=== Begin Enclosure ===

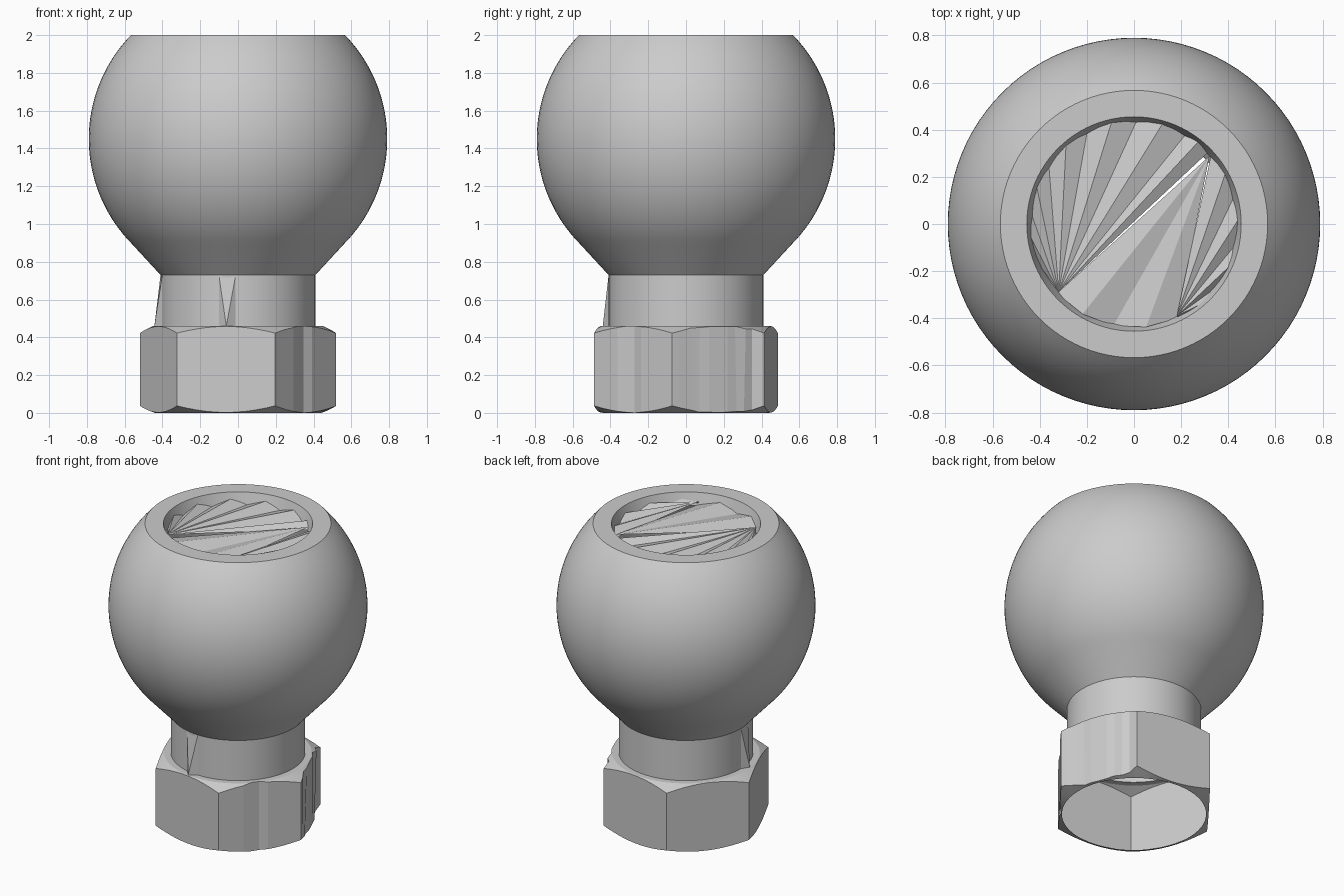
import bpy, bmesh
from math import sin, cos, radians, sqrt, pi, hypot

cube = bpy.data.objects.get("Cube")
if cube:
    bpy.data.objects.remove(cube, do_unlink=True)

# Plain grey material
grey = bpy.data.materials.new("plain grey")
grey.use_nodes = True
colour = (0.6, 0.6, 0.6, 1)
grey.diffuse_color = colour
grey.node_tree.nodes["Principled BSDF"].inputs["Base Color"].default_value = colour

BALL_R, BALL_Z, TOP_Z = 0.79, 1.45, 2.0
NECK_R, NECK_Z, NUT_Z = 0.41, 0.73, 0.46
HOLE_R = 0.455


def polar(r, a, z):
    return (r * cos(a), r * sin(a), z)


def finish(name, bm, smooth=None):
    bmesh.ops.recalc_face_normals(bm, faces=bm.faces)
    mesh = bpy.data.meshes.new(name)
    bm.to_mesh(mesh)
    bm.free()
    obj = bpy.data.objects.new(name, mesh)
    bpy.context.collection.objects.link(obj)
    mesh.materials.append(grey)
    if smooth:
        bpy.ops.object.select_all(action='DESELECT')
        obj.select_set(True)
        bpy.context.view_layer.objects.active = obj
        bpy.ops.object.shade_smooth_by_angle(angle=radians(smooth))
    return obj


def loft(bm, rings):
    rings = [[bm.verts.new(p) for p in ring] for ring in rings]
    for low, high in zip(rings, rings[1:]):
        for i in range(len(low)):
            j = (i + 1) % len(low)
            bm.faces.new((low[i], low[j], high[j], high[i]))


def lathe(name, profile, steps=96):
    bm = bmesh.new()
    loft(bm, [[polar(r, 2 * pi * i / steps, z) for i in range(steps)] for r, z in profile])
    return finish(name, bm, 25)


# Ball with a flared underside and a flat rim around the top recess
lathe("neck", [(NECK_R, NUT_Z), (NECK_R, NECK_Z)])
zs = [0.895 + (TOP_Z - 0.895) * i / 40 for i in range(41)]
ball = [(NECK_R, NECK_Z)] + [(sqrt(BALL_R ** 2 - (z - BALL_Z) ** 2), z) for z in zs]
lathe("ball", ball + [(HOLE_R, TOP_Z)])
lathe("recess_wall", [(HOLE_R, TOP_Z), (0.43, TOP_Z - 0.08)])

# Folded floor of the recess: fans of facets from three corners
bm = bmesh.new()


def fan(anchor, start, end, count):
    centre = bm.verts.new(polar(0.43, radians(anchor), TOP_Z - 0.05))
    last = None
    for i in range(count + 1):
        a = radians(start + (end - start) * i / count)
        v = bm.verts.new(polar(0.44, a, TOP_Z - (0.04 if i % 2 else 0.075)))
        if last:
            bm.faces.new((centre, last, v))
        last = v


fan(222, 222 - 20, 60, 10)
fan(222, 60, 44, 2)
fan(42, 222, 295, 4)
fan(295, 42, -65, 8)
finish("recess_floor", bm)

# Hexagonal nut: hollow, chamfered, with dented facets on the +x side
HEX_R, STEPS = 0.525, 10
DENTS_TOP = {(5, 4): 0.03, (5, 5): 0.03, (0, 2): 0.02, (0, 7): 0.03, (0, 9): 0.04}
DENTS_LOW = {(5, 5): 0.03, (0, 3): 0.02, (0, 8): 0.03, (0, 9): 0.04}


def hex_ring(dents):
    ring = []
    for side in range(6):
        a, b = (radians(60 * (side + k) - 8) for k in (0, 1))
        for i in range(STEPS):
            t = i / STEPS
            s = HEX_R * (1 - dents.get((side, i), 0))
            ring.append((s * (cos(a) * (1 - t) + cos(b) * t), s * (sin(a) * (1 - t) + sin(b) * t)))
    return ring


def scaled(ring, radius, z):
    return [(x * min(1, radius / hypot(x, y)), y * min(1, radius / hypot(x, y)), z) for x, y in ring]


def drop(x, y):
    return max(0, hypot(x, y) - 0.45) * 0.5


low, top = hex_ring(DENTS_LOW), hex_ring(DENTS_TOP)
bm = bmesh.new()
loft(bm, [
    scaled(low, 0.44, 0),
    [(x, y, drop(x, y)) for x, y in low],
    [(x, y, NUT_Z - drop(x, y)) for x, y in top],
    scaled(top, 0.45, NUT_Z),
    scaled(top, NECK_R, NUT_Z),
])
finish("hex_nut", bm, 5)

# Small wedges pulled out of the neck
for name, angle in (("front_neck_wedge", 262), ("side_neck_wedge", 186)):
    bm = bmesh.new()
    a, w = radians(angle), 0.11
    tip = bm.verts.new(polar(0.445, a, NUT_Z))
    edge = [bm.verts.new(polar(NECK_R, a + d, z))
            for d, z in ((-w, NUT_Z), (-w, NECK_Z), (w, NECK_Z), (w, NUT_Z))]
    for p, q in zip(edge, edge[1:]):
        bm.faces.new((tip, p, q))
    finish(name, bm)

=== End Enclosure ===

■ **Task instructions**: Retype nothing except the lines from the first line of the listing above through the line with "grey.diffuse_color = colour", exactly as they stand, and no pictures.

■ **Exercise answer**:
import bpy, bmesh
from math import sin, cos, radians, sqrt, pi, hypot

cube = bpy.data.objects.get("Cube")
if cube:
    bpy.data.objects.remove(cube, do_unlink=True)

# Plain grey material
grey = bpy.data.materials.new("plain grey")
grey.use_nodes = True
colour = (0.6, 0.6, 0.6, 1)
grey.diffuse_color = colour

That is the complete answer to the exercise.